Saturday, June 11, 2016

Eastern Tent Caterpillars

Note: This show first aired June 11, 2016.

Early summer in Maine is astonishing. One moment the forest canopy is open, allowing glimpses of the newly arrived migrating warblers, a day or two later and the broad leaves have exploded from their buds, and any chance you had of seeing a tiny fast moving bird is gone. These rapidly growing fresh green leaves are not just a beautiful annoyance to bird watchers, but a nutritious salad bar for many of the insects that those warblers come here to eat. The young newly emerged leaves have a high water and nitrogen content to support their rapid growth, and generally lack the defensive chemicals that develop age, protecting the mature leaves. The high nutrient content combined with a lack of protection make them easy targets for developing insect larvae.
One type of larva that everyone has been freaking out about this year is the Eastern Tent Caterpillar, aka Malacosoma americanum. If you have been around any cherry or apple trees this spring, you have seen these. They are a remarkably social insect, emerging as tiny caterpillars in May, from a mass of eggs that overwintered glued to a branch on the host tree. The larvae congregate together and immediately start spinning a large three dimensional web in the crotch between two branches, that’s the tent. This web serves as home base for this community of caterpillars. As a native of north America, they especially like native cherry trees, but are also commonly seen in apple trees, though will occasionally end up on other species. The caterpillars emerge just as the new leaves are emerging on the host tree in the spring, perfectly timed to hatch just as their food source does. As they grow they continue to spin more and more silk, enlarging their tent as they themselves need more room. The tent provides a space to congregate when they are not feeding, and a temperature regulation mechanism. The tent is usually oriented to have maximum surface area towards the sun in the morning, so the caterpillars can warm up, become active and digest their food more efficiently. They go through a series of six instars, or caterpillar size classes, shedding their soft exoskeleton and expanding their body into a new larger skin. Generally they spend all of their time on their host tree, but at the end of their larval period, the group disbands, and individuals wander off, in search of good places to pupate on their own. When you see individuals wandering about over the landscape, this is what they are doing—looking for a good spot like a tree trunk or fence post on which to spin their cocoon and undergo the three week transformation into an adult.

One would think that these caterpillars would be sitting ducks for any and all predators—after all they live in big juicy groups in large easy to spot nests.
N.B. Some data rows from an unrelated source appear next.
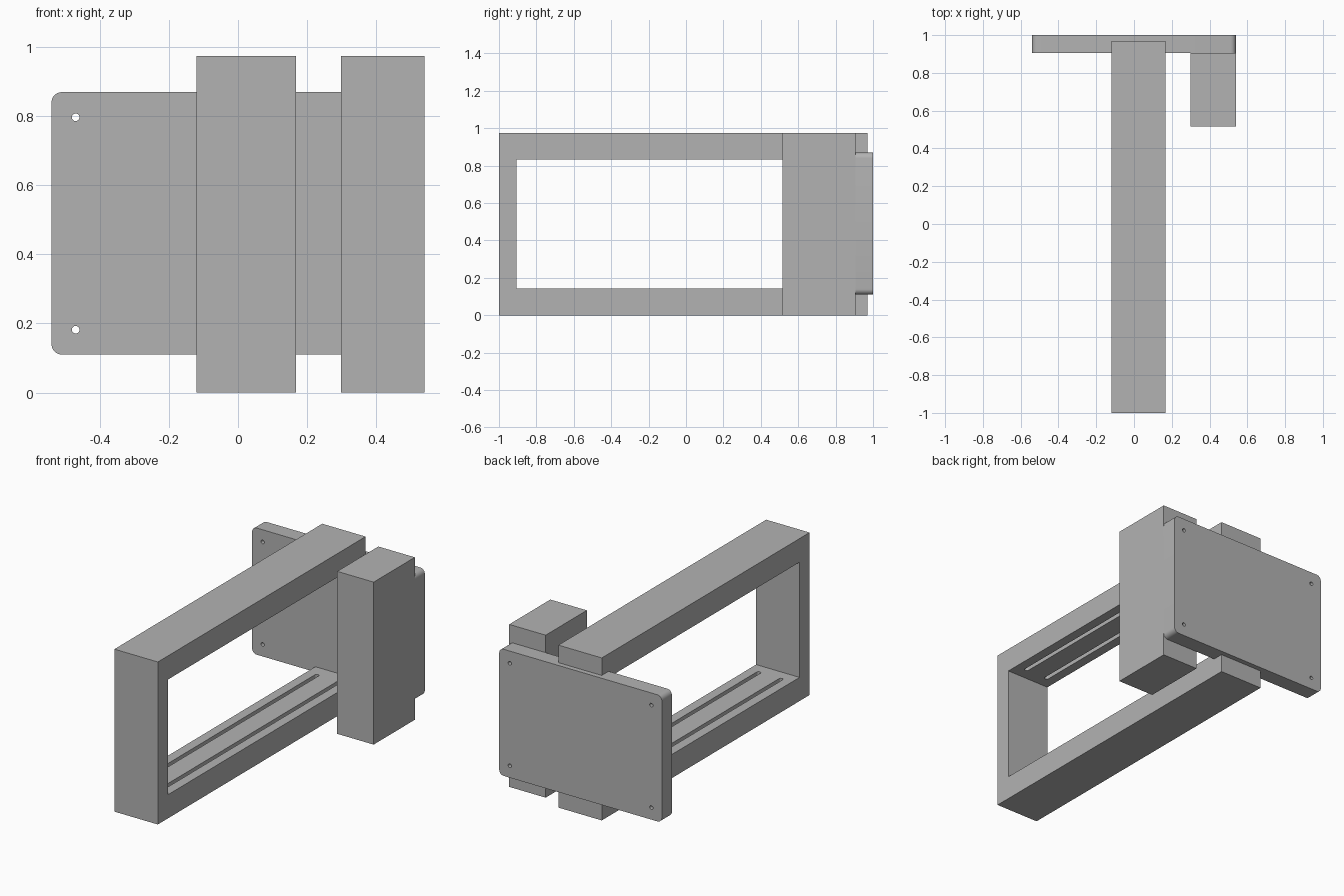
import bpy
import bmesh
import math
from mathutils import Matrix, Vector

if "Cube" in bpy.data.objects:
    bpy.data.objects.remove(bpy.data.objects["Cube"], do_unlink=True)

# Single matte grey
GREY = (0.45, 0.45, 0.45, 1)
grey = bpy.data.materials.new("grey")
grey.use_nodes = True
grey.diffuse_color = GREY
grey.node_tree.nodes["Principled BSDF"].inputs["Base Color"].default_value = GREY


def add_object(name, bm):
    bmesh.ops.recalc_face_normals(bm, faces=bm.faces)
    mesh = bpy.data.meshes.new(name)
    bm.to_mesh(mesh)
    bm.free()
    obj = bpy.data.objects.new(name, mesh)
    bpy.context.collection.objects.link(obj)
    mesh.materials.append(grey)
    return obj


def box(name, x, y, z, round_axis=None, radius=0.0, segments=6):
    """Box from (min, max) ranges, optionally rounding the edges along one axis."""
    lo, hi = (Vector(c) for c in zip(x, y, z))
    size = hi - lo
    bm = bmesh.new()
    bmesh.ops.create_cube(bm, size=1)
    bmesh.ops.transform(bm, verts=bm.verts,
                        matrix=Matrix.Translation((lo + hi) / 2) @ Matrix.Diagonal(size).to_4x4())
    if round_axis is not None:
        edges = [e for e in bm.edges
                 if abs((e.verts[0].co - e.verts[1].co)[round_axis]) > size[round_axis] / 2]
        bmesh.ops.bevel(bm, geom=edges, offset=radius, segments=segments,
                        profile=0.5, affect='EDGES')
    return add_object(name, bm)


def cylinder_y(name, x, y, z, radius, length):
    bm = bmesh.new()
    bmesh.ops.create_cone(bm, cap_ends=True, segments=24, radius1=radius, radius2=radius,
                          depth=length, matrix=Matrix.Translation((x, y, z))
                          @ Matrix.Rotation(math.pi / 2, 4, 'X'))
    return add_object(name, bm)


def cut(obj, cutters):
    """Subtract the cutters from the object, then discard them."""
    for cutter in cutters:
        cutter.hide_render = True
        mod = obj.modifiers.new("cut", 'BOOLEAN')
        mod.operation = 'DIFFERENCE'
        mod.solver = 'EXACT'
        mod.object = cutter
    graph = bpy.context.evaluated_depsgraph_get()
    mesh = bpy.data.meshes.new_from_object(obj.evaluated_get(graph))
    obj.modifiers.clear()
    obj.data = mesh
    for cutter in cutters:
        bpy.data.objects.remove(cutter, do_unlink=True)


HEIGHT = 0.975
ARM = 0.142
FRAME_X = (-0.12, 0.168)
POST_Y = -0.905
PLATE_Y = 0.905

# Front post joining the two arms
box("front_post", FRAME_X, (-1, POST_Y), (0, HEIGHT))

# Long arms, each with two blind slots on the inner face
for name, z, inner in (("lower_arm", (0, ARM), ARM),
                       ("upper_arm", (HEIGHT - ARM, HEIGHT), HEIGHT - ARM)):
    arm = box(name, FRAME_X, (POST_Y, 0.97), z)
    slots = [box("slot_cutter", (sx - 0.0125, sx + 0.0125), (-0.84, 0.83),
                 (inner - 0.05, inner + 0.05), round_axis=2, radius=0.0124)
             for sx in (-0.05, 0.098)]
    cut(arm, slots)

# Rear mounting plate with rounded corners and four screw holes
plate = box("rear_plate", (-0.54, 0.54), (PLATE_Y, 1), (0.11, 0.87), round_axis=1, radius=0.03)
cut(plate, [cylinder_y("hole_cutter", hx, 0.95, hz, 0.011, 0.3)
            for hx in (-0.47, 0.47) for hz in (0.182, 0.797)])

# Upright side block in front of the plate
box("side_block", (0.298, 0.54), (0.515, PLATE_Y), (0, HEIGHT))

# Smooth the rounded corners, keep sharp edges
bpy.ops.object.select_all(action='DESELECT')
plate.select_set(True)
bpy.context.view_layer.objects.active = plate
bpy.ops.object.shade_smooth_by_angle(angle=math.radians(30))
As a result they have evolved several defensive mechanisms that keep them off the menu for most birds and parasitic insects, the organisms that would be their most likely predators. First they have a behavioral tic that causes them to thrash about wildly if threatened. This makes it especially hard for a parasitic wasp to successfully inject an egg into the caterpillar. Secondly, as is noted, they feed on cherry trees, and cherry tree tissue contains cyanide, so these caterpillars can sometimes release cyanide containing juices if threatened. Thirdly, and probably most obviously, the backs of these caterpillar are lined with hundreds of irritating hairs. Any animal that eats the caterpillar has to contend with the build up of these hairs in their throats and stomachs, the effects of which can range from uncomfortable to debilitating. The Black billed cuckoo is one local bird that has evolved the ability to eat these irritating caterpillars hair and all, the birds eat their fill and then cough up the lining of their stomach, growing a new one ready for the next meal of hairy tent caterpillars.

Seeing a tree, like the black cherry tree in my yard, totally stripped of leaves by hungry caterpillars is alarming, when all around lush green leaves are spilling out of twigs. The cherry tree looks dead, but trees are not that easy to kill, and it takes more than a denuding by tent caterpillars to do in a cherry tree. They, and many other broad leaf trees, have the ability to grow another set of leaves later in the summer, from buds that form in the spring (as opposed to the ones that over winter). Watch a tree attacked by tent caterpillars this summer, by August it should have sprouted new leaves, and not a tent caterpillar in sight. The caterpillars pupate in June and emerge as adults at the end of June or into July depending on location. The adult’s job, as is the job of so many adult lepidopterans, is simply to mate as soon as possible, lay eggs and die. Those eggs, once laid, wait many long months, until next spring, before the next round of tent caterpillars emerges, and we start all over again.